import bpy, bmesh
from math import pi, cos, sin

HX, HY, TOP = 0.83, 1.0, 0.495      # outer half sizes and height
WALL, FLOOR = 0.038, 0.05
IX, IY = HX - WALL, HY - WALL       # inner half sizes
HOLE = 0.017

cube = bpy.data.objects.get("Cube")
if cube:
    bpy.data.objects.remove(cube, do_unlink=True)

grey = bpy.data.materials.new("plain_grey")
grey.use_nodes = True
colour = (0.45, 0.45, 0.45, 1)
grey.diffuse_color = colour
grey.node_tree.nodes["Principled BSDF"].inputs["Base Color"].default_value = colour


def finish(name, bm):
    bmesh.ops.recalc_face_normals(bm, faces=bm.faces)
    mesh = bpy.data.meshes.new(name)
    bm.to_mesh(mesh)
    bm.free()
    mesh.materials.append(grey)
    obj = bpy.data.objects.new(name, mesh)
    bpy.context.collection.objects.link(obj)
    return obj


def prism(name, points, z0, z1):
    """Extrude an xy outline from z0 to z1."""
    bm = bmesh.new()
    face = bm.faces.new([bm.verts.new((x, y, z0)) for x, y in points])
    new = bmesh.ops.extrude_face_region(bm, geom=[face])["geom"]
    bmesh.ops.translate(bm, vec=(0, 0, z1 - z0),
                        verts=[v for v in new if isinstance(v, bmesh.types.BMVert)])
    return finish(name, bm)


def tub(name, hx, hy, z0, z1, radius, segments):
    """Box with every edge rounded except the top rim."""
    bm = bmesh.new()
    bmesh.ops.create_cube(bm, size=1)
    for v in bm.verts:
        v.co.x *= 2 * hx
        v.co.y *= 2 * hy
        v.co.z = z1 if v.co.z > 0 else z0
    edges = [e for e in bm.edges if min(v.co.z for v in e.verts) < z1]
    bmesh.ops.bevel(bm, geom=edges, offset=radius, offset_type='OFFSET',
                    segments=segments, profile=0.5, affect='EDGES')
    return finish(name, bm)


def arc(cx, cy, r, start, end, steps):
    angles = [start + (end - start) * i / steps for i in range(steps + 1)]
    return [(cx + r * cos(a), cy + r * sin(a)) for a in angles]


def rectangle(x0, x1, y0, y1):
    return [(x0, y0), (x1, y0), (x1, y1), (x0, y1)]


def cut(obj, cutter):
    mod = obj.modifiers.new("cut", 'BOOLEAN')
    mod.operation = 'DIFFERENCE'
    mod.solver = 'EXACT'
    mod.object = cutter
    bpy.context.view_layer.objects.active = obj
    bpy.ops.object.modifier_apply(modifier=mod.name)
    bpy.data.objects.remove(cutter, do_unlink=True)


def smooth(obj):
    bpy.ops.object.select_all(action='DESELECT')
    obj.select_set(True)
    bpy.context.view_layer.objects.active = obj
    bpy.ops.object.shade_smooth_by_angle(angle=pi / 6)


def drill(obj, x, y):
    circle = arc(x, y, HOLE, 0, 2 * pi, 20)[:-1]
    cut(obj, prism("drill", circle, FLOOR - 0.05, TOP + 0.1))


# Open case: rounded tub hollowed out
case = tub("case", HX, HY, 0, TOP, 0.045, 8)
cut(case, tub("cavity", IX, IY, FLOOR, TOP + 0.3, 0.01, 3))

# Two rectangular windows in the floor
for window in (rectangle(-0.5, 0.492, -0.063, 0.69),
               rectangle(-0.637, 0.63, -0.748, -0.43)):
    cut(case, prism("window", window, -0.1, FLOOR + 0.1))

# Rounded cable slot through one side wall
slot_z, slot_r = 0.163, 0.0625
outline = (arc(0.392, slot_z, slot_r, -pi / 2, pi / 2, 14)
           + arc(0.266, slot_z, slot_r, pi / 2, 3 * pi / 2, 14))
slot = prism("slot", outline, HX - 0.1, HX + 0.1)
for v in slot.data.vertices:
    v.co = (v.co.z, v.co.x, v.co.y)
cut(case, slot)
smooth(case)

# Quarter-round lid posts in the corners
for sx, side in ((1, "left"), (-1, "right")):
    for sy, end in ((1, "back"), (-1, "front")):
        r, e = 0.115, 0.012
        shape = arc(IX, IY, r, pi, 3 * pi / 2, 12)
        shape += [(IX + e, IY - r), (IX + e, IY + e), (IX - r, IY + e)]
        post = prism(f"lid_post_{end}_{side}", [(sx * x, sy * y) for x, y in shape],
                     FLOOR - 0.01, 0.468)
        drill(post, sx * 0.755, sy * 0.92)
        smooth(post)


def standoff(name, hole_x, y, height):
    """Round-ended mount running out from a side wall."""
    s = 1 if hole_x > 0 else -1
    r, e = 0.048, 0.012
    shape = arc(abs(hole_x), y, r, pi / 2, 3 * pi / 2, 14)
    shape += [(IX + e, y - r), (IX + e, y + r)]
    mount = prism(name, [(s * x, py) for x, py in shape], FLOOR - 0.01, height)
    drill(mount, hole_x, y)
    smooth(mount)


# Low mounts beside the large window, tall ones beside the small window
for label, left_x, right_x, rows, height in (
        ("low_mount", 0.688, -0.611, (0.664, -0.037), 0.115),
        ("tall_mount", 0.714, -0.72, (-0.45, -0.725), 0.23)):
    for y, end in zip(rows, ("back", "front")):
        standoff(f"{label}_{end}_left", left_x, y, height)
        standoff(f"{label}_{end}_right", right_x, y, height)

▶ **Task directions**:
Give the listing above again in full, with no word altered.

▶ **Task output**:
import bpy, bmesh
from math import pi, cos, sin

HX, HY, TOP = 0.83, 1.0, 0.495      # outer half sizes and height
WALL, FLOOR = 0.038, 0.05
IX, IY = HX - WALL, HY - WALL       # inner half sizes
HOLE = 0.017

cube = bpy.data.objects.get("Cube")
if cube:
    bpy.data.objects.remove(cube, do_unlink=True)

grey = bpy.data.materials.new("plain_grey")
grey.use_nodes = True
colour = (0.45, 0.45, 0.45, 1)
grey.diffuse_color = colour
grey.node_tree.nodes["Principled BSDF"].inputs["Base Color"].default_value = colour


def finish(name, bm):
    bmesh.ops.recalc_face_normals(bm, faces=bm.faces)
    mesh = bpy.data.meshes.new(name)
    bm.to_mesh(mesh)
    bm.free()
    mesh.materials.append(grey)
    obj = bpy.data.objects.new(name, mesh)
    bpy.context.collection.objects.link(obj)
    return obj


def prism(name, points, z0, z1):
    """Extrude an xy outline from z0 to z1."""
    bm = bmesh.new()
    face = bm.faces.new([bm.verts.new((x, y, z0)) for x, y in points])
    new = bmesh.ops.extrude_face_region(bm, geom=[face])["geom"]
    bmesh.ops.translate(bm, vec=(0, 0, z1 - z0),
                        verts=[v for v in new if isinstance(v, bmesh.types.BMVert)])
    return finish(name, bm)


def tub(name, hx, hy, z0, z1, radius, segments):
    """Box with every edge rounded except the top rim."""
    bm = bmesh.new()
    bmesh.ops.create_cube(bm, size=1)
    for v in bm.verts:
        v.co.x *= 2 * hx
        v.co.y *= 2 * hy
        v.co.z = z1 if v.co.z > 0 else z0
    edges = [e for e in bm.edges if min(v.co.z for v in e.verts) < z1]
    bmesh.ops.bevel(bm, geom=edges, offset=radius, offset_type='OFFSET',
                    segments=segments, profile=0.5, affect='EDGES')
    return finish(name, bm)


def arc(cx, cy, r, start, end, steps):
    angles = [start + (end - start) * i / steps for i in range(steps + 1)]
    return [(cx + r * cos(a), cy + r * sin(a)) for a in angles]


def rectangle(x0, x1, y0, y1):
    return [(x0, y0), (x1, y0), (x1, y1), (x0, y1)]


def cut(obj, cutter):
    mod = obj.modifiers.new("cut", 'BOOLEAN')
    mod.operation = 'DIFFERENCE'
    mod.solver = 'EXACT'
    mod.object = cutter
    bpy.context.view_layer.objects.active = obj
    bpy.ops.object.modifier_apply(modifier=mod.name)
    bpy.data.objects.remove(cutter, do_unlink=True)


def smooth(obj):
    bpy.ops.object.select_all(action='DESELECT')
    obj.select_set(True)
    bpy.context.view_layer.objects.active = obj
    bpy.ops.object.shade_smooth_by_angle(angle=pi / 6)


def drill(obj, x, y):
    circle = arc(x, y, HOLE, 0, 2 * pi, 20)[:-1]
    cut(obj, prism("drill", circle, FLOOR - 0.05, TOP + 0.1))


# Open case: rounded tub hollowed out
case = tub("case", HX, HY, 0, TOP, 0.045, 8)
cut(case, tub("cavity", IX, IY, FLOOR, TOP + 0.3, 0.01, 3))

# Two rectangular windows in the floor
for window in (rectangle(-0.5, 0.492, -0.063, 0.69),
               rectangle(-0.637, 0.63, -0.748, -0.43)):
    cut(case, prism("window", window, -0.1, FLOOR + 0.1))

# Rounded cable slot through one side wall
slot_z, slot_r = 0.163, 0.0625
outline = (arc(0.392, slot_z, slot_r, -pi / 2, pi / 2, 14)
           + arc(0.266, slot_z, slot_r, pi / 2, 3 * pi / 2, 14))
slot = prism("slot", outline, HX - 0.1, HX + 0.1)
for v in slot.data.vertices:
    v.co = (v.co.z, v.co.x, v.co.y)
cut(case, slot)
smooth(case)

# Quarter-round lid posts in the corners
for sx, side in ((1, "left"), (-1, "right")):
    for sy, end in ((1, "back"), (-1, "front")):
        r, e = 0.115, 0.012
        shape = arc(IX, IY, r, pi, 3 * pi / 2, 12)
        shape += [(IX + e, IY - r), (IX + e, IY + e), (IX - r, IY + e)]
        post = prism(f"lid_post_{end}_{side}", [(sx * x, sy * y) for x, y in shape],
                     FLOOR - 0.01, 0.468)
        drill(post, sx * 0.755, sy * 0.92)
        smooth(post)


def standoff(name, hole_x, y, height):
    """Round-ended mount running out from a side wall."""
    s = 1 if hole_x > 0 else -1
    r, e = 0.048, 0.012
    shape = arc(abs(hole_x), y, r, pi / 2, 3 * pi / 2, 14)
    shape += [(IX + e, y - r), (IX + e, y + r)]
    mount = prism(name, [(s * x, py) for x, py in shape], FLOOR - 0.01, height)
    drill(mount, hole_x, y)
    smooth(mount)


# Low mounts beside the large window, tall ones beside the small window
for label, left_x, right_x, rows, height in (
        ("low_mount", 0.688, -0.611, (0.664, -0.037), 0.115),
        ("tall_mount", 0.714, -0.72, (-0.45, -0.725), 0.23)):
    for y, end in zip(rows, ("back", "front")):
        standoff(f"{label}_{end}_left", left_x, y, height)
        standoff(f"{label}_{end}_right", right_x, y, height)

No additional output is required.